(on camera): Tell me what you believe is happening to these students.
KEVIN GANNON, RETIRED NYPD SERGEANT: I believe that these young men are being abducted by individuals in the bars, taken out and at some point even held for a period of time, before they are entered into the water. KAYE (voice-over): The murders, they say, are staged to look like drownings. Including eight in the town of Lacrosse, Wisconsin.
GANNON: Could eight young men from one small, little city, all come out of the bar, walk three blocks and fall into the river? That did not make sense to me.
KAYE: Every death had been ruled an accidental drowning. Case closed.
(on camera): Do you think it's possible all of these drownings across the country could be a coincidence?
SOSTACK: I find it ironic that so many young, college-age males that fit the same profile, wind up in a river from a night out.
KAYE: Now, it is important to note that all of the victims are college-aged men. In the Sostack case, the one we just told you about, two autopsies found that he did drown accidentally.
But the detectives think these students are being targeted because they're popular, good-looking, athletic, smart. Targeted by someone who isn't all of those things and may be jealous of that, Don.
LEMON: OK, well Randi, then -- with so many deaths, do detectives believe this is the work of one serial killer or a group of serial killers?
KAYE: We did ask them that. And the cases span 11 states, 25 cities. Some of them took place the same day or within just hours of each other. So both the detectives think there has to be a network of killers working together on this.

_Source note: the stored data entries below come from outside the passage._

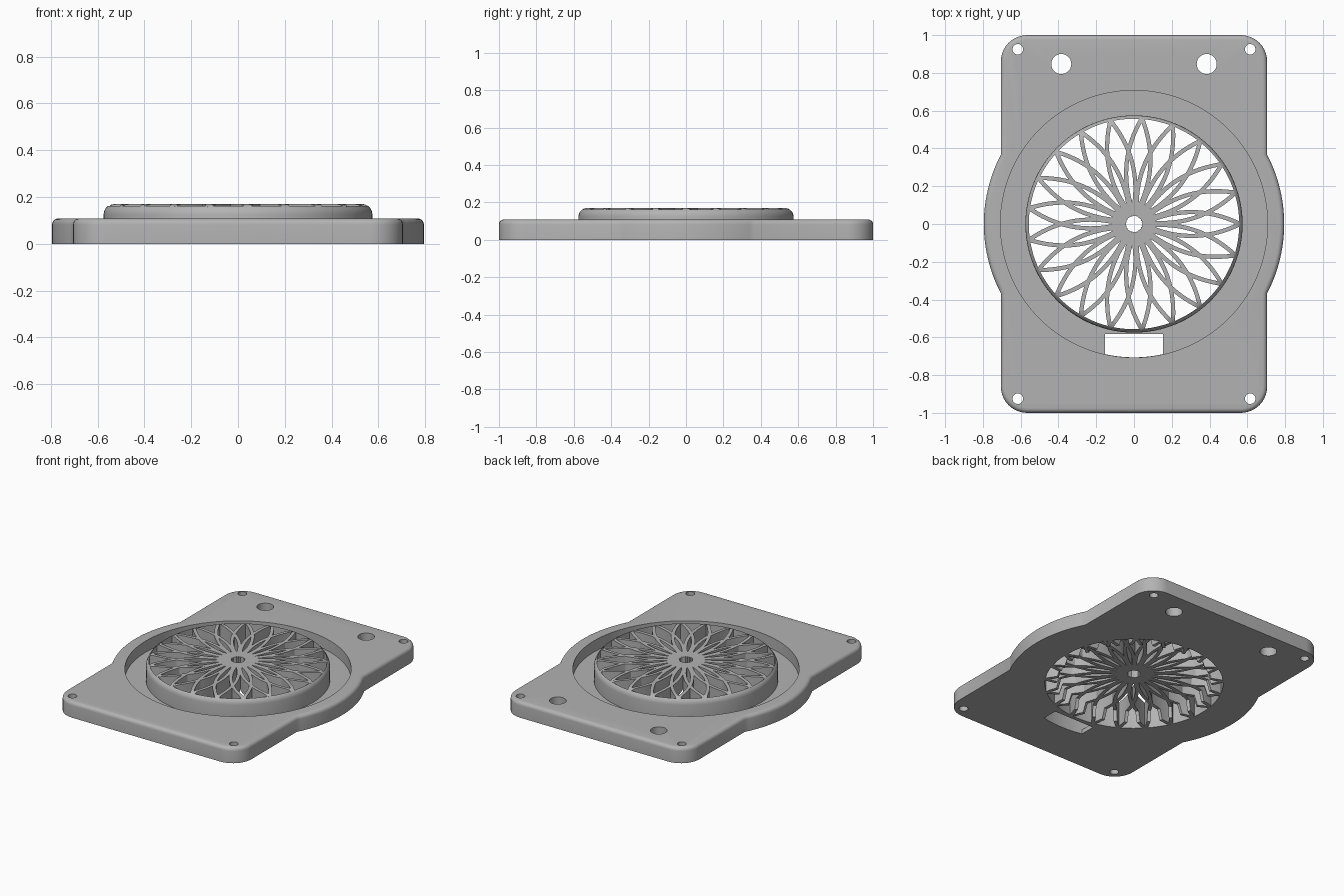
import bpy, bmesh
from math import sin, cos, tan, pi, sqrt, atan2, radians
from mathutils import Vector

if "Cube" in bpy.data.objects:
    bpy.data.objects.remove(bpy.data.objects["Cube"])

grey = bpy.data.materials.new("plain grey")
grey.use_nodes = True
tone = (0.45, 0.45, 0.45, 1)
grey.diffuse_color = tone
grey.node_tree.nodes["Principled BSDF"].inputs["Base Color"].default_value = tone

BASE_TOP, TOP, FLOOR = 0.108, 0.17, 0.03
R_DISC, R_BASIN, R_DOME, R_HOLE = 0.795, 0.707, 0.575, 0.557
HALF_X, HALF_Y, CORNER = 0.705, 1.0, 0.14
FILLET = 0.045


def make_object(name, bm):
    bmesh.ops.recalc_face_normals(bm, faces=bm.faces)
    mesh = bpy.data.meshes.new(name)
    bm.to_mesh(mesh)
    bm.free()
    mesh.materials.append(grey)
    obj = bpy.data.objects.new(name, mesh)
    bpy.context.collection.objects.link(obj)
    return obj


def prism(name, outline, z0, z1, fillet=0):
    """Extrude a flat outline, optionally rounding its top rim."""
    bm = bmesh.new()
    face = bm.faces.new([bm.verts.new((x, y, z0)) for x, y in outline])
    out = bmesh.ops.extrude_face_region(bm, geom=[face])
    for v in out["geom"]:
        if isinstance(v, bmesh.types.BMVert):
            v.co.z = z1
    if fillet:
        rim = [e for e in bm.edges if all(abs(v.co.z - z1) < 1e-6 for v in e.verts)]
        bmesh.ops.bevel(bm, geom=rim, offset=fillet, segments=5, profile=0.5, affect="EDGES")
    return make_object(name, bm)


def arc(cx, cy, r, a0, a1, n):
    return [(cx + r * cos(a0 + (a1 - a0) * i / n), cy + r * sin(a0 + (a1 - a0) * i / n))
            for i in range(n + 1)]


def cylinder(name, x, y, r, z0, z1, n=32, fillet=0):
    return prism(name, arc(x, y, r, 0, 2 * pi, n)[:-1], z0, z1, fillet)


def combine(target, tool, operation="DIFFERENCE"):
    mod = target.modifiers.new(operation, "BOOLEAN")
    mod.operation, mod.object, mod.solver = operation, tool, "EXACT"
    bpy.context.view_layer.objects.active = target
    bpy.ops.object.modifier_apply(modifier=mod.name)
    bpy.data.objects.remove(tool)


def smooth(obj, angle):
    bpy.ops.object.select_all(action="DESELECT")
    obj.select_set(True)
    bpy.context.view_layer.objects.active = obj
    bpy.ops.object.shade_smooth_by_angle(angle=radians(angle))


# Base plate: rounded rectangle with a round bulge on each side
join = atan2(sqrt(R_DISC ** 2 - HALF_X ** 2), HALF_X)
cx, cy = HALF_X - CORNER, HALF_Y - CORNER
right = (arc(cx, -cy, CORNER, -pi / 2, 0, 10) + arc(0, 0, R_DISC, -join, join, 24)
         + arc(cx, cy, CORNER, 0, pi / 2, 10))
plate = prism("base_plate", right + [(-x, -y) for x, y in right], 0, BASE_TOP, 0.025)

# Round trough with the raised dome standing in it
combine(plate, cylinder("basin", 0, 0, R_BASIN, FLOOR, 1, 128))
combine(plate, cylinder("dome", 0, 0, R_DOME, FLOOR / 2, TOP, 128, FILLET), "UNION")
combine(plate, cylinder("opening", 0, 0, R_HOLE, -1, 1, 128))

# Screw holes, two larger holes and the slot in the trough floor
for sx in (-1, 1):
    for sy in (-1, 1):
        combine(plate, cylinder("screw_hole", sx * 0.615, sy * 0.925, 0.028, -1, 1))
    combine(plate, cylinder("large_hole", sx * 0.385, 0.847, 0.053, -1, 1))
half = 0.22
slot = arc(0, 0, R_BASIN - 0.001, -pi / 2 - half, -pi / 2 + half, 12)
slot += [(slot[-1][0], -0.583), (slot[0][0], -0.583)]
combine(plate, prism("slot", slot, -1, FLOOR + 0.02))
smooth(plate, 35)


# Grille: lens-shaped petals whose curved ribs cross their neighbours
PETALS, STEPS, RIB = 21, 26, 0.011
INNER, OUTER, BULGE = 0.045, 0.562, 0.063


def top_height(r):
    inside = max(0, r - (R_DOME - FILLET))
    return TOP - FILLET + sqrt(max(0, FILLET ** 2 - inside ** 2))


def rib_point(t, side):
    return Vector((INNER + (OUTER - INNER) * t, side * BULGE * 4 * t * (1 - t), 0))


bm = bmesh.new()
for k in range(PETALS):
    turn = 2 * pi * k / PETALS
    for side in (-1, 1):
        previous = None
        for i in range(STEPS + 1):
            t = i / STEPS
            p = rib_point(t, side)
            d = (rib_point(t + 0.01, side) - rib_point(t - 0.01, side)).normalized()
            n = Vector((-d.y, d.x, 0)) * RIB
            # ribs are deeper next to the outer wall
            low = 0.0005 if p.x > 0.48 else 0.07
            ring = []
            for q, up in ((p + n, 0), (p - n, 0), (p - n, 1), (p + n, 1)):
                z = top_height(q.length) if up else low
                ring.append(bm.verts.new((q.x * cos(turn) - q.y * sin(turn),
                                          q.x * sin(turn) + q.y * cos(turn), z)))
            if previous:
                for j in range(4):
                    m = (j + 1) % 4
                    bm.faces.new((previous[j], previous[m], ring[m], ring[j]))
            else:
                bm.faces.new(ring)
            previous = ring
        bm.faces.new(previous)
smooth(make_object("petal_grille", bm), 30)

# Hub ring at the centre of the grille
hub = cylinder("grille_hub", 0, 0, 0.085, 0.07, TOP, 48)
combine(hub, cylinder("hub_hole", 0, 0, 0.056, -1, 1, 48))
smooth(hub, 30)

Now, they also found matching symbols at some of the crime scenes that they say, are similar to gang graffiti. They wouldn't say if they think this is gang related. But there is certainly concern that a gang of smiley face killers is at work here and taunting police with these smiley faces.
LEMON: OK. Randi Kaye, thank you very much for that.
And you can see Randi's complete story, exclusive interview with detectives investigating these so called smiley face killings.
That's tonight at 10:00 p.m. Eastern on "AC 360."